The treaty’s impact on America’s automotive industry should be obvious. But much of the growing demand for electricity in the United States is due to the Internet and broadband revolution. Kyoto-driven price hikes would impede both of these vital industries, as well as the economic growth and minority opportunities they promise.

Put simply, the price tag for the Kyoto Protocol is incredibly high. For minorities and the elderly and poor, it is unconscionable. As black business leader John Meredith says, "Over-regulation is being perpetrated in the name of ‘saving’ the environment. Real environmental justice would stop people from abusing our minority communities."

That’s why the collapse of climate treaty talks in The Hague earlier this year and President Bush’s recent decision to withdraw the United States from the Kyoto Protocol are really blessings. They give us an opportunity to return to our Judeo-Christian and American roots, as expressed in the Golden Rule and Cornwall Declaration on Environmental Stewardship , which has been signed by more than 1,500 Jewish, Catholic and Protestant clergy, theologians and other people of faith.

It also allows us to consider the true meaning of environmental justice and honest recognition of the tremendous human costs some are asking minorities to pay for a questionable solution to a theoretical climate problem.

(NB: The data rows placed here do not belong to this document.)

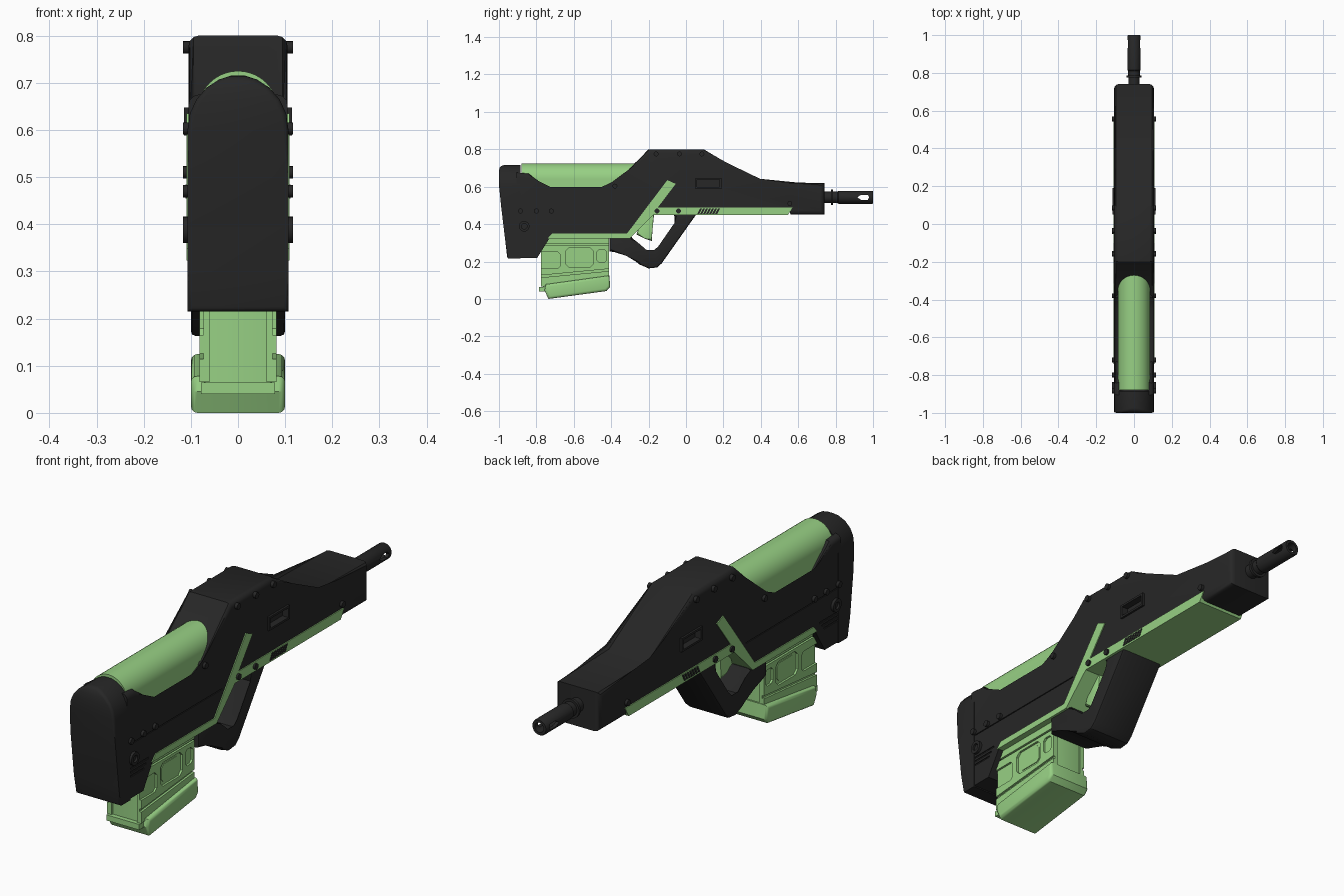
import bpy, bmesh, math
from mathutils import Vector

if "Cube" in bpy.data.objects:
    bpy.data.objects.remove(bpy.data.objects["Cube"])


def material(name, rgb):
    m = bpy.data.materials.new(name)
    m.diffuse_color = (*rgb, 1)
    m.use_nodes = True
    m.node_tree.nodes["Principled BSDF"].inputs["Base Color"].default_value = m.diffuse_color
    return m


DARK = material("dark_polymer", (0.02, 0.02, 0.02))
GREEN = material("green_polymer", (0.31, 0.63, 0.23))


def finish(name, bm, mat):
    bmesh.ops.recalc_face_normals(bm, faces=bm.faces)
    me = bpy.data.meshes.new(name)
    bm.to_mesh(me)
    bm.free()
    ob = bpy.data.objects.new(name, me)
    bpy.context.collection.objects.link(ob)
    if mat:
        me.materials.append(mat)
    smooth(ob)
    return ob


def smooth(ob):
    for p in ob.data.polygons:
        p.use_smooth = True
    ob.data.set_sharp_from_angle(angle=math.radians(32))


def add_prism(bm, pts, x0, x1):
    """Extrude a (y, z) outline between two x values."""
    a = [bm.verts.new((x0, y, z)) for y, z in pts]
    b = [bm.verts.new((x1, y, z)) for y, z in pts]
    n = len(pts)
    caps = [bm.faces.new(a), bm.faces.new(b[::-1])]
    for i in range(n):
        bm.faces.new((a[i], b[i], b[(i + 1) % n], a[(i + 1) % n]))
    return caps


def prism(name, pts, half, mat, bevel=0, where=lambda c: True, segs=3):
    bm = bmesh.new()
    caps = add_prism(bm, pts, -half, half)
    if bevel:
        edges = [e for f in caps for e in f.edges
                 if where((e.verts[0].co + e.verts[1].co) / 2)]
        bmesh.ops.bevel(bm, geom=edges, offset=bevel, segments=segs, profile=0.5,
                        affect='EDGES', clamp_overlap=False)
    return finish(name, bm, mat)


def side_plates(name, outlines, x0, x1, mat):
    """Repeat outlines on both sides of the model."""
    bm = bmesh.new()
    for pts in outlines:
        for s in (-1, 1):
            add_prism(bm, pts, s * x0, s * x1)
    return finish(name, bm, mat)


def cut(ob, cutter):
    """Subtract the cutter and keep the result as plain mesh."""
    cutter.hide_render = True
    mod = ob.modifiers.new("cut", 'BOOLEAN')
    mod.operation, mod.solver, mod.object = 'DIFFERENCE', 'EXACT', cutter
    bpy.context.view_layer.objects.active = ob
    bpy.ops.object.modifier_apply(modifier=mod.name)
    bpy.data.objects.remove(cutter)
    smooth(ob)


def rect(y0, y1, z0, z1, c=0):
    if not c:
        return [(y0, z0), (y1, z0), (y1, z1), (y0, z1)]
    return [(y0 + c, z0), (y1 - c, z0), (y1, z0 + c), (y1, z1 - c),
            (y1 - c, z1), (y0 + c, z1), (y0, z1 - c), (y0, z0 + c)]


def circle(y, z, r, n=16):
    return [(y + r * math.cos(2 * math.pi * i / n), z + r * math.sin(2 * math.pi * i / n))
            for i in range(n)]


# main body shell
body = prism("body_shell", [
    (-0.905, 0.22), (-0.905, 0.675), (-0.84, 0.67), (-0.73, 0.575), (-0.45, 0.575),
    (-0.385, 0.605), (-0.2, 0.8), (0.095, 0.8), (0.39, 0.62), (0.74, 0.62), (0.74, 0.45),
    (0.56, 0.45), (0.55, 0.48), (-0.14, 0.48), (-0.30, 0.34), (-0.72, 0.34), (-0.795, 0.22)],
    0.105, DARK, 0.022, lambda c: (c.z > 0.5 and c.y > -0.9) or c.y > 0.6)
cut(body, side_plates("groove_cutter",
    [rect(-0.89, -0.26, 0.452, 0.456)] +
    [rect(-0.885, y, z, z + 0.007) for y, z in ((-0.76, 0.345), (-0.775, 0.328), (-0.79, 0.311))],
    0.101, 0.13, None))
cut(body, side_plates("port_cutter", [rect(0.06, 0.18, 0.597, 0.638)], 0.085, 0.13, None))

# raised rim around the side ports
rim = side_plates("port_rim", [rect(0.05, 0.19, 0.588, 0.647)], 0.1, 0.114, DARK)
cut(rim, side_plates("rim_cutter", [rect(0.06, 0.18, 0.597, 0.638)], 0.09, 0.13, None))

# butt pad: arched top, curved rear face, as (z, half width, rear y)
levels = [(0.215, 0.107, -0.955), (0.3, 0.107, -0.965), (0.4, 0.107, -0.977), (0.5, 0.107, -0.989),
          (0.6, 0.107, -0.999), (0.635, 0.102, -1.0), (0.665, 0.088, -1.0),
          (0.69, 0.066, -0.998), (0.707, 0.04, -0.992), (0.715, 0.015, -0.985)]
bm = bmesh.new()
rings = [[bm.verts.new(c) for c in ((-w, y, z), (w, y, z), (w, -0.885, z), (-w, -0.885, z))]
         for z, w, y in levels]
for a, b in zip(rings, rings[1:]):
    for i in range(4):
        j = (i + 1) % 4
        bm.faces.new((a[i], a[j], b[j], b[i]))
bm.faces.new(rings[0])
bm.faces.new(rings[-1])
rear = {v for r in rings for v in r[:2]}
edges = [e for e in bm.edges if all(v in rear for v in e.verts)
         and (abs(e.verts[0].co.z - e.verts[1].co.z) > 1e-4 or e.verts[0].co.z in (0.215, 0.715)
              or e.verts[0].co.z < 0.22 or e.verts[0].co.z > 0.71)]
bmesh.ops.bevel(bm, geom=edges, offset=0.012, segments=3, profile=0.5, affect='EDGES',
                clamp_overlap=True)
finish("butt_pad", bm, DARK)

# cheek rest: half round top on straight sides
bm = bmesh.new()
arc = [(0.085 * math.cos(math.pi * i / 20), 0.64 + 0.085 * math.sin(math.pi * i / 20))
       for i in range(21)]
outline = [(0.085, 0.5)] + arc + [(-0.085, 0.5)]
a = [bm.verts.new((x, -0.88, z)) for x, z in outline]
b = [bm.verts.new((x, -0.2, z)) for x, z in outline]
bm.faces.new(a)
bm.faces.new(b)
for i in range(len(a)):
    j = (i + 1) % len(a)
    bm.faces.new((a[i], a[j], b[j], b[i]))
finish("cheek_rest", bm, GREEN)

# green lower frame with diagonal brace
prism("lower_frame", [
    (0.57, 0.49), (0.545, 0.448), (-0.175, 0.448), (-0.30, 0.323), (-0.74, 0.323), (-0.715, 0.35),
    (-0.315, 0.35), (-0.10, 0.635), (-0.055, 0.615), (-0.15, 0.49)], 0.109, GREEN)
# slanted vent bars on the frame
side_plates("vent_bars", [[(y, 0.455), (y + 0.011, 0.455), (y + 0.026, 0.484), (y + 0.015, 0.484)]
                          for y in (0.06 + 0.016 * i for i in range(7))], 0.105, 0.111, DARK)

# trigger guard loop
prism("trigger_guard", [
    (0.055, 0.452), (-0.13, 0.19), (-0.155, 0.168), (-0.20, 0.163), (-0.25, 0.185), (-0.315, 0.24),
    (-0.41, 0.255), (-0.41, 0.33), (-0.29, 0.33), (-0.265, 0.295), (-0.215, 0.252), (-0.165, 0.252),
    (-0.14, 0.275), (-0.05, 0.405), (-0.065, 0.452)], 0.1, DARK, 0.01, segs=2)
prism("trigger", [(-0.265, 0.345), (-0.225, 0.46), (-0.17, 0.46), (-0.178, 0.38), (-0.183, 0.31),
                  (-0.22, 0.322)], 0.04, GREEN, 0.008, segs=2)

# magazine: core, framed side panels, base
prism("magazine_core", [(-0.765, 0.06), (-0.42, 0.1), (-0.42, 0.34), (-0.765, 0.34)],
      0.071, GREEN, 0.006)
panels = side_plates("magazine_panels",
                     [[(-0.775, 0.065), (-0.413, 0.115), (-0.413, 0.335), (-0.775, 0.335)]],
                     0.06, 0.082, GREEN)
cut(panels, side_plates("panel_cutter", [
    rect(-0.645, -0.495, 0.17, 0.272, 0.018), rect(-0.80, -0.67, 0.165, 0.25, 0.014),
    rect(-0.475, -0.425, 0.195, 0.265, 0.012), rect(-0.80, -0.40, 0.285, 0.293),
    [(-0.80, 0.112), (-0.40, 0.15), (-0.40, 0.162), (-0.80, 0.124)]], 0.073, 0.1, None))
side_plates("magazine_window_inserts", [rect(-0.63, -0.51, 0.183, 0.259, 0.014)],
            0.06, 0.076, GREEN)
prism("magazine_base", [(-0.75, 0.078), (-0.757, 0.045), (-0.735, 0.0), (-0.425, 0.042),
                        (-0.405, 0.065), (-0.41, 0.125)], 0.1, GREEN, 0.014)
prism("magazine_rear_tab", rect(-0.785, -0.72, 0.04, 0.064), 0.078, GREEN)

# screws and sling studs on both sides
side_plates("screws", [circle(y, z, 0.013) for y, z in (
    (-0.16, 0.775), (-0.035, 0.775), (0.085, 0.775), (-0.38, 0.603), (-0.885, 0.47), (-0.8, 0.47),
    (-0.72, 0.47), (-0.155, 0.47), (-0.04, 0.47), (0.555, 0.51))], 0.08, 0.117, DARK)
studs = side_plates("sling_studs", [circle(-0.865, 0.388, 0.028, 24)], 0.09, 0.117, DARK)
cut(studs, side_plates("stud_cutter", [circle(-0.865, 0.388, 0.015, 16)], 0.108, 0.13, None))

# barrel with hollow slotted muzzle, lathed as (y, radius)
profile = [(0.7, 0.03), (0.775, 0.03), (0.775, 0.041), (0.787, 0.041), (0.787, 0.031), (0.81, 0.031),
           (0.815, 0.035), (0.995, 0.035), (1.0, 0.032), (1.0, 0.021), (0.88, 0.021)]
bm = bmesh.new()
N = 28
rings = [[bm.verts.new((r * math.cos(2 * math.pi * i / N), y, 0.543 + r * math.sin(2 * math.pi * i / N)))
          for i in range(N)] for y, r in profile]
for a, b in zip(rings, rings[1:]):
    for i in range(N):
        j = (i + 1) % N
        bm.faces.new((a[i], a[j], b[j], b[i]))
bm.faces.new(rings[0])
bm.faces.new(rings[-1])
barrel = finish("barrel", bm, DARK)
cut(barrel, prism("slot_cutter", [(0.915, 0.543), (0.935, 0.53), (0.972, 0.53), (0.98, 0.543),
                                  (0.972, 0.556), (0.935, 0.556)], 0.06, None))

The Rev. Lloyd Brasure is pastor emeritus of the First Presbyterian Church in Northville, Michigan; the Rev. Dr. R. Thomas Coleman is founder of the African-American Institute for Racial and Social Justice in Muskegon, Michigan; Fr. Robert Sirico is president of the Acton Institute. All are signatories to the Cornwall Declaration .

This article originally appeared in The Detroit News on February 1, 2001. Adapted and reprinted with permission.